-- Extracted entries follows --

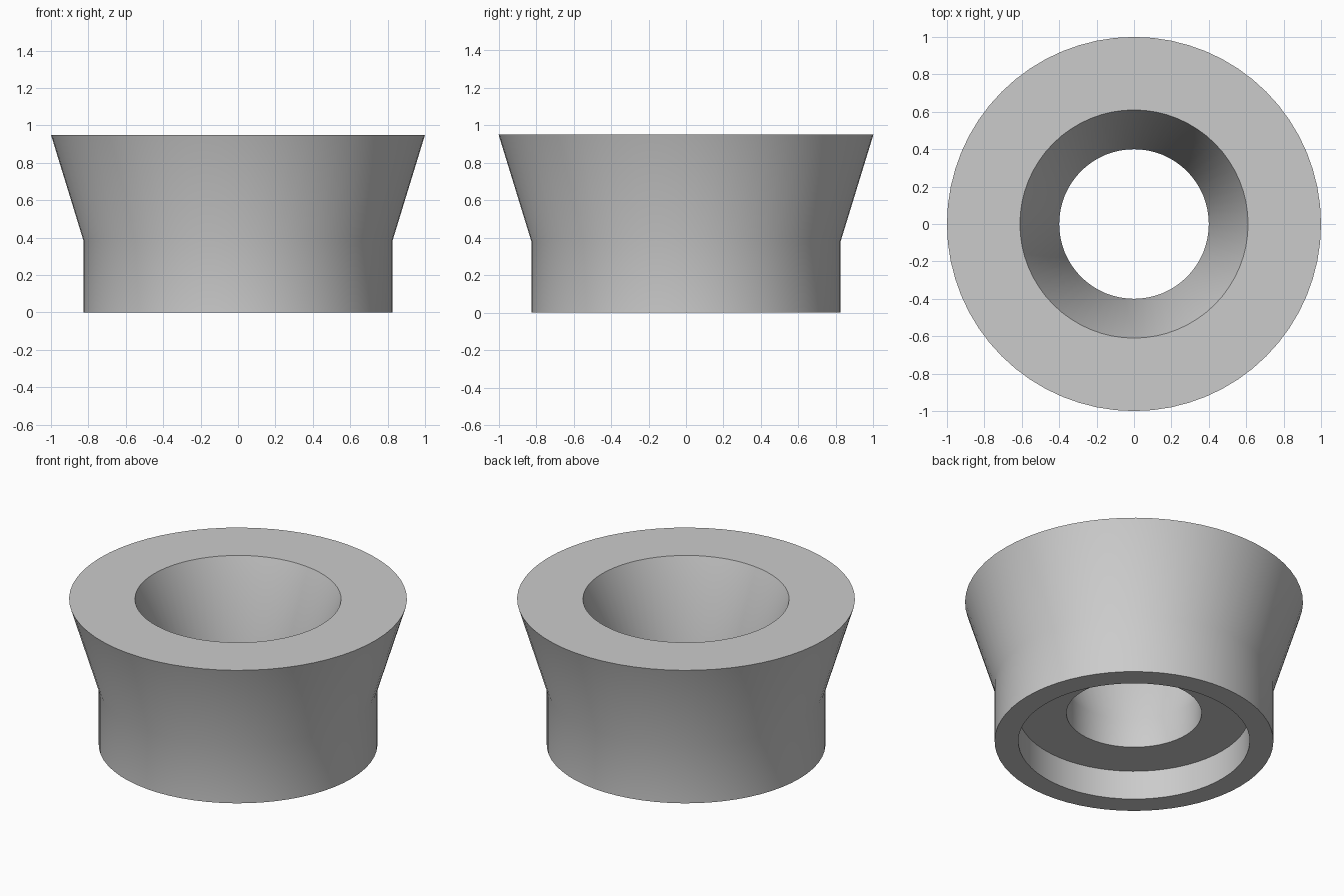
import bpy
import bmesh
import math

cube = bpy.data.objects.get("Cube")
if cube:
    bpy.data.objects.remove(cube, do_unlink=True)

# Plain grey finish
grey = bpy.data.materials.new("neutral_grey")
grey.use_nodes = True
colour = (0.6, 0.6, 0.6, 1)
grey.diffuse_color = colour
grey.node_tree.nodes["Principled BSDF"].inputs["Base Color"].default_value = colour

# Closed wall section as (radius, height): flared outside, funnel bore, base recess
SECTION = [
    (0.825, 0), (0.825, 0.38), (1, 0.95),
    (0.61, 0.95), (0.4, 0.38), (0.4, 0.19),
    (0.685, 0.19), (0.685, 0),
]


def lathe(name, section, sides):
    """Revolve a closed section around the z axis."""
    bm = bmesh.new()
    rings = []
    for i in range(sides):
        a = math.tau * i / sides
        rings.append([bm.verts.new((r * math.cos(a), r * math.sin(a), z))
                      for r, z in section])
    for i, ring in enumerate(rings):
        following = rings[(i + 1) % sides]
        for j in range(len(section)):
            k = (j + 1) % len(section)
            bm.faces.new((ring[j], following[j], following[k], ring[k]))
    bmesh.ops.recalc_face_normals(bm, faces=bm.faces)
    mesh = bpy.data.meshes.new(name)
    bm.to_mesh(mesh)
    bm.free()
    obj = bpy.data.objects.new(name, mesh)
    bpy.context.collection.objects.link(obj)
    return obj


# Flared collar with soft bends and crisp rims
collar = lathe("flared_collar", SECTION, 64)
collar.data.materials.append(grey)
bpy.ops.object.select_all(action="DESELECT")
collar.select_set(True)
bpy.context.view_layer.objects.active = collar
bpy.ops.object.shade_smooth_by_angle(angle=math.radians(30))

-- Extracted entries concluded --

Exercise objective:
Print exactly the lines above, between the one holding "# Closed wall" and the one holding "a = math.tau * i / sides", inclusive, and nothing besides.

Response to the task:
# Closed wall section as (radius, height): flared outside, funnel bore, base recess
SECTION = [
    (0.825, 0), (0.825, 0.38), (1, 0.95),
    (0.61, 0.95), (0.4, 0.38), (0.4, 0.19),
    (0.685, 0.19), (0.685, 0),
]


def lathe(name, section, sides):
    """Revolve a closed section around the z axis."""
    bm = bmesh.new()
    rings = []
    for i in range(sides):
        a = math.tau * i / sides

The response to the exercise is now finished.